Robert B. Reich, a co-founder of The American Prospect, is a Professor of Public Policy at the Goldman School of Public Policy at the University of California at Berkeley. His website can be found here and his blog can be found here.
The Wall Street Journal
Pundits have a host of explanations for why Bill Bradley's and John McCain's
candidacies failed: Mr. Bradley failed to respond to Al Gore's attacks; Mr.
McCain blundered in attacking the religious right; Mr. McCain stole Mr.
Bradley's thunder; the public isn't that interested in reform after all.
The real explanation is simpler, and it lies in the dynamic of political
insurgency. Insurgents can't match the large-scale political organizations
that governors and congressional delegations give establishment
candidates like Al Gore and George W. Bush. Mr. Bradley and Mr. McCain
had to rely on ragtag armies of idealists with lots of zeal but little
experience. And since insurgents can't count on large reservoirs of cash for
advertisements, they are much more dependent on "free media" -- that is,
Therein lies the insurgent's trap. The media have only two basic stories...
The New Republic Special Endorsement Issue:

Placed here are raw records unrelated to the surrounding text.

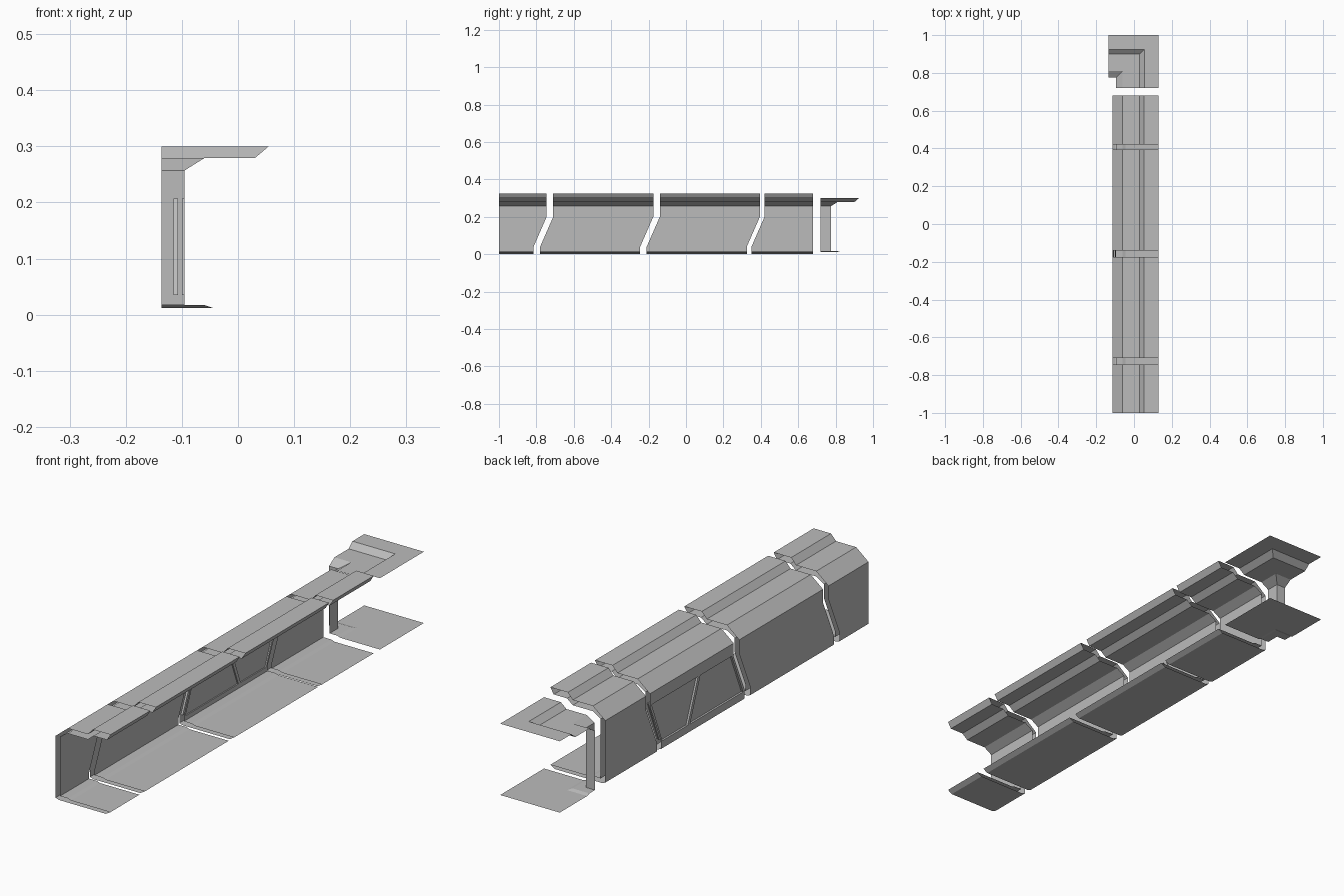
import bpy, bmesh
from mathutils import Vector

cube = bpy.data.objects.get("Cube")
if cube:
    bpy.data.objects.remove(cube)

grey = bpy.data.materials.new("plain grey")
grey.use_nodes = True
grey.diffuse_color = (0.5, 0.5, 0.5, 1)
grey.node_tree.nodes["Principled BSDF"].inputs["Base Color"].default_value = (0.5, 0.5, 0.5, 1)

OUT_X, IN_X = -0.115, -0.095

# Cross-section (x, z): outer skin from floor lip to ceiling lip
outer = [(0.13, 0.012), (0.11, 0), (-0.1, 0), (OUT_X, 0.005),
         (OUT_X, 0.04), (OUT_X, 0.2), (OUT_X, 0.255),
         (-0.06, 0.3), (0.03, 0.3), (0.052, 0.325), (0.13, 0.325)]
# Inner skin from ceiling back to floor
inner = [(0.115, 0.3), (0.055, 0.3), (0.03, 0.279), (-0.06, 0.279),
         (IN_X, 0.257), (IN_X, 0.2), (IN_X, 0.04), (IN_X, 0.017),
         (-0.06, 0.017), (-0.045, 0.012)]


def finish(bm, name):
    mesh = bpy.data.meshes.new(name)
    bm.to_mesh(mesh)
    bm.free()
    mesh.materials.append(grey)
    obj = bpy.data.objects.new(name, mesh)
    bpy.context.collection.objects.link(obj)
    return obj


def slant(z):
    """Backward lean of a joint at height z."""
    return -0.07 * min(1, max(0, (0.2 - z) / 0.16))


def joint(y, lean, z):
    return y + (slant(z) if lean else 0)


def loft(bm, rows, closed, skip=lambda a, b: False):
    rows = [[bm.verts.new(p) for p in row] for row in rows]
    n = len(rows[0])
    for r0, r1 in zip(rows, rows[1:]):
        for i in range(n if closed else n - 1):
            j = (i + 1) % n
            if not skip(r0[i].co, r0[j].co):
                bm.faces.new((r0[i], r0[j], r1[j], r1[i]))


def is_wall(a, b):
    return abs(a.x - b.x) < 1e-5 and a.x < -0.09


def section(name, y0, lean0, y1, lean1, windowed=False):
    bm = bmesh.new()
    loop = outer + inner
    rows = [[(x, joint(y, lean, z), z) for x, z in loop]
            for y, lean in ((y0, lean0), (y1, lean1))]
    loft(bm, rows, True, is_wall if windowed else lambda a, b: False)
    return finish(bm, name)


# Straight wall, floor and ceiling sections with leaning joints
section("end_section", -1, False, -0.745, True)
section("long_section", -0.71, True, -0.175, True)
section("window_section", -0.14, True, 0.395, True, windowed=True)
section("short_section", 0.42, True, 0.68, False)

# Window openings (y, z)
LOW, HIGH = 0.035, 0.207
openings = [
    [(-0.2, LOW), (-0.127, HIGH), (0.072, HIGH), (0.138, LOW)],
    [(0.153, LOW), (0.087, HIGH), (0.383, HIGH), (0.315, LOW)],
]


def ring(bm, x, points):
    verts = [bm.verts.new((x, y, z)) for y, z in points]
    edges = [bm.edges.new((v, verts[(i + 1) % len(verts)])) for i, v in enumerate(verts)]
    return verts, edges


def window_wall(name, x, pane_x, z0, z1):
    """Wall skin with openings, reveals and recessed panes."""
    bm = bmesh.new()
    facing = Vector((x - pane_x, 0, 0))
    heights = (z0, 0.04, 0.2, z1)
    outline = [(joint(-0.14, True, z), z) for z in heights]
    outline += [(joint(0.395, True, z), z) for z in reversed(heights)]
    edges = ring(bm, x, outline)[1]
    fronts = []
    for points in openings:
        verts, hole = ring(bm, x, points)
        edges += hole
        fronts.append(verts)
    bmesh.ops.triangle_fill(bm, edges=edges, use_beauty=True, use_dissolve=False)
    for verts in fronts:
        back = [bm.verts.new((pane_x, v.co.y, v.co.z)) for v in verts]
        bm.faces.new(back)
        centre = sum((v.co for v in verts), Vector()) / len(verts)
        for i in range(len(verts)):
            j = (i + 1) % len(verts)
            f = bm.faces.new((verts[i], verts[j], back[j], back[i]))
            f.normal_update()
            if f.normal.dot(centre - f.calc_center_median()) < 0:
                f.normal_flip()
    for f in bm.faces:
        f.normal_update()
        if abs(f.normal.x) > 0.9 and f.normal.dot(facing) < 0:
            f.normal_flip()
    finish(bm, name)


window_wall("window_wall_outside", OUT_X, -0.107, 0.005, 0.255)
window_wall("window_wall_inside", IN_X, -0.1, 0.017, 0.257)

# Corner piece: inner skin swept around a mitred right angle
corner_y = 0.775
profile = [(0.13, 0.3)] + inner[1:] + [(0.13, 0.012)]
start = [(x, 0.72, z) for x, z in profile]
mitre = [(x, corner_y + x - IN_X, z) for x, z in profile]
end = [(-0.136, corner_y + x - IN_X, z) for x, z in profile]
bm = bmesh.new()
loft(bm, [start, mitre, end], False)
finish(bm, "corner_section")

I worked closely with Al Gore in the first Clinton administration, and I admire
him. Gore is earnest and smart. For the past seven and a half years he's
taken on god-awful projects that no one else wanted to do--like
"reinventing government"--and has done them well. He's been loyal to a
fault. Contrary to his public persona, he has a droll sense of humor that
occasionally tips into deadpan sarcasm. So why do I support Bill Bradley?
And why do I continue to support him, even when his boat seems to be
sinking? Maybe it's because I kept clean for Gene, passed out leaflets as a
kid for Stevenson, and would have voted for Wilson in 1912. I'm a sucker for
decent, smart, soft-spoken idealists with lofty visions about where the
country should go and what we can do together. For good or ill, that
description fits Bradley, not Gore.
Start with the issues. I'll spare you the...
You'd be forgiven if you thought of the contest for the presidency as two big battles--first, the primary battle to choose each party's nominee, which this year will be effectively over by the end of March, and then the general election battle, which starts just after the nominating conventions in August and runs through Election Day. And you might suppose that in between we'll have a four-and-a-half-month breather.
But you'd be wrong on all counts. One of the most important battles of the entire election is scheduled to occur between April 1 and August 15. That's when the likely Republican and Democratic nominees are expected to launch intense barrages of televised ads designed to raise questions in voters' minds about the suitability of their rivals. The ads will be paid for largely, if not entirely, by big, unregulated donations to the Republican and Democratic national committees "soft money," in campaign lingo.
T his is the hour for reform, not recrimination. To view Ralph Nader as representing the "progressive left," in opposition to liberals and moderates inside the Democratic Party, is to commit grave error. The passions aroused by the Nader campaign have much in common with those elicited by John McCain and Bill Bradley in their primaries. Put simply, we are witnessing the birth pangs of a reform movement in America intent on ending the corruption of our democratic system by organized money. Nader and his Greens may fade, but the determination by millions of Americans to rescue American democracy will only intensify.
This may be the largest and most significant political groundswell since the antiwar movement of the late 1960s. It should not be confused with the rise of the corporate-bashing neoprotectionists, whose beliefs are lineally descended from late-nineteenth-century populism. The lineage of the campaign reformers is progressivism rather than populism. They...
H ow is the new economy affecting our lives and what should be done about its excesses and injustices? This debate is emerging all over the world, but it surfaces only sporadically and partially, like the tip of a giant iceberg into which other things crash.
French workers strike in pursuit of a 35-hour maximum workweek (or in some cases, against it). German industrialists, concerned about high wages and regulations that make it hard to fire or demote employees, begin to move jobs abroad. East Asians, trampled by the stampede of global capital away from their shores several years ago, are deeply ambivalent about its return. Americans march in Seattle against the World Trade Organization .
In a national poll, a majority of Americans say they believe the global economy hurts average people and that good jobs will move overseas. Meanwhile, right-wing movements in several countries fulminate against immigrants and, occasionally, poor minorities in their midst; left-...